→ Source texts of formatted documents
-- Opening Marker --

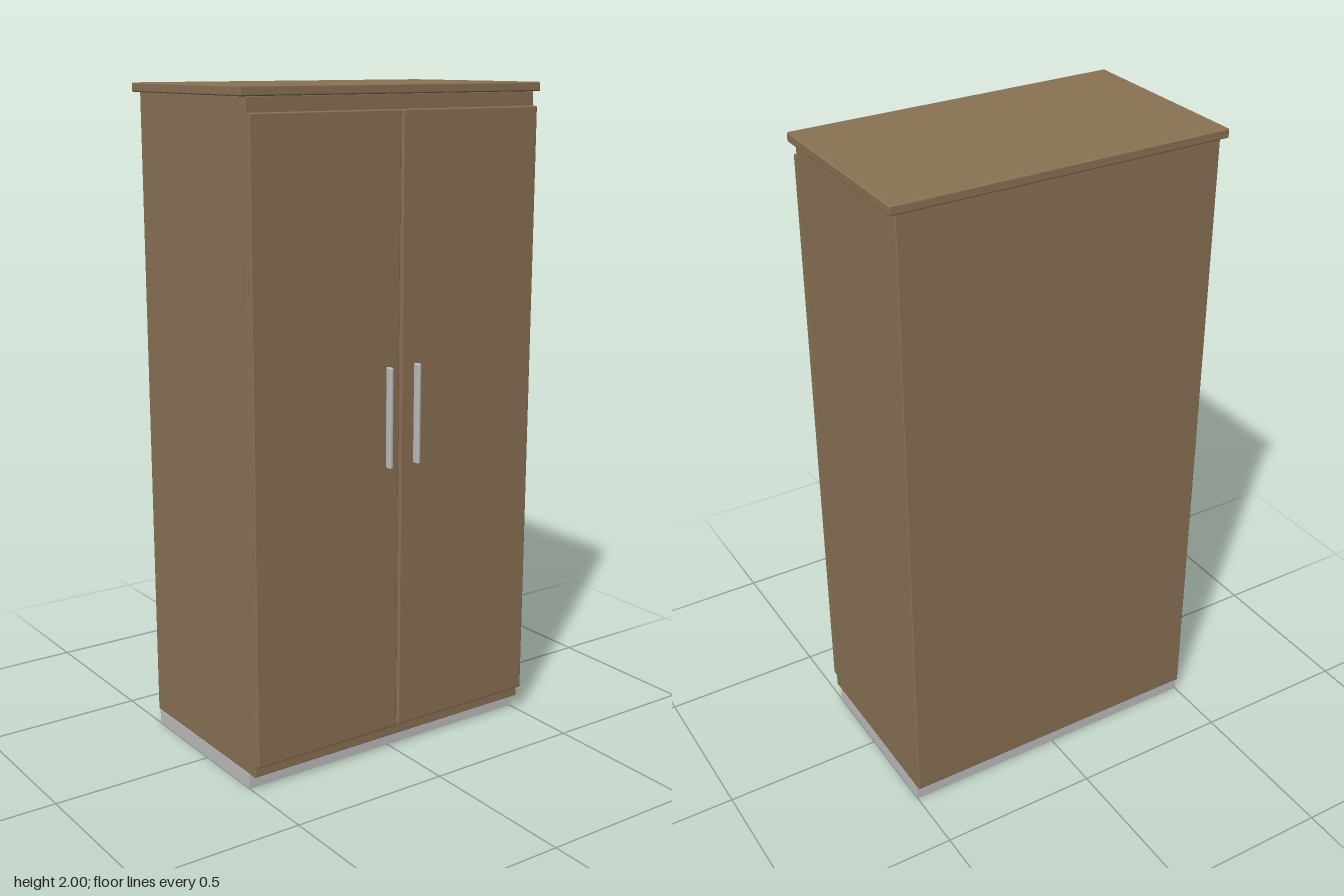
import * as THREE from 'three';
import { RoundedBoxGeometry } from 'three/addons/geometries/RoundedBoxGeometry.js';

const wood = new THREE.MeshStandardMaterial({ name: 'wood', color: 0x8b7355 });
const metal = new THREE.MeshStandardMaterial({ name: 'metal', color: 0xc0c0c0 });

// Box given by its [min, max] extent on each axis, with optional softened edges
function block(name, material, [x0, x1], [y0, y1], [z0, z1], radius = 0) {
  const size = [x1 - x0, y1 - y0, z1 - z0];
  const geometry = radius
    ? new RoundedBoxGeometry(...size, 2, radius)
    : new THREE.BoxGeometry(...size);
  const mesh = new THREE.Mesh(geometry, material);
  mesh.name = name;
  mesh.position.set((x0 + x1) / 2, (y0 + y1) / 2, (z0 + z1) / 2);
  return mesh;
}

export function createModel() {
  const wardrobe = new THREE.Group();
  wardrobe.name = 'wardrobe';

  // Carcass on a recessed plinth, under an overhanging top
  wardrobe.add(
    block('plinth', metal, [-0.5, 0.5], [0, 0.046], [-0.298, 0.243]),
    block('carcass', wood, [-0.5, 0.5], [0.046, 1.974], [-0.308, 0.273], 0.003),
    block('topPanel', wood, [-0.52, 0.52], [1.973, 2], [-0.32, 0.281], 0.004),
  );

  // Mirrored doors with upright bar handles
  for (const [side, s] of [['left', 1], ['right', -1]]) {
    const span = (a, b) => (s > 0 ? [a, b] : [-b, -a]);
    wardrobe.add(
      block(side + 'Door', wood, span(0.004, 0.5), [0.083, 1.931], [0.272, 0.292], 0.004),
      block(side + 'Handle', metal, span(0.044, 0.056), [0.91, 1.21], [0.296, 0.32], 0.004),
    );
  }
  return wardrobe;
}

-- Closing Marker --

→ YOUR TASK
What you return must be the lines above that run from the line with "const wood = new" to the line with "an overhanging top", inclusive, each copied exactly.

→ REPLY
const wood = new THREE.MeshStandardMaterial({ name: 'wood', color: 0x8b7355 });
const metal = new THREE.MeshStandardMaterial({ name: 'metal', color: 0xc0c0c0 });

// Box given by its [min, max] extent on each axis, with optional softened edges
function block(name, material, [x0, x1], [y0, y1], [z0, z1], radius = 0) {
  const size = [x1 - x0, y1 - y0, z1 - z0];
  const geometry = radius
    ? new RoundedBoxGeometry(...size, 2, radius)
    : new THREE.BoxGeometry(...size);
  const mesh = new THREE.Mesh(geometry, material);
  mesh.name = name;
  mesh.position.set((x0 + x1) / 2, (y0 + y1) / 2, (z0 + z1) / 2);
  return mesh;
}

export function createModel() {
  const wardrobe = new THREE.Group();
  wardrobe.name = 'wardrobe';

  // Carcass on a recessed plinth, under an overhanging top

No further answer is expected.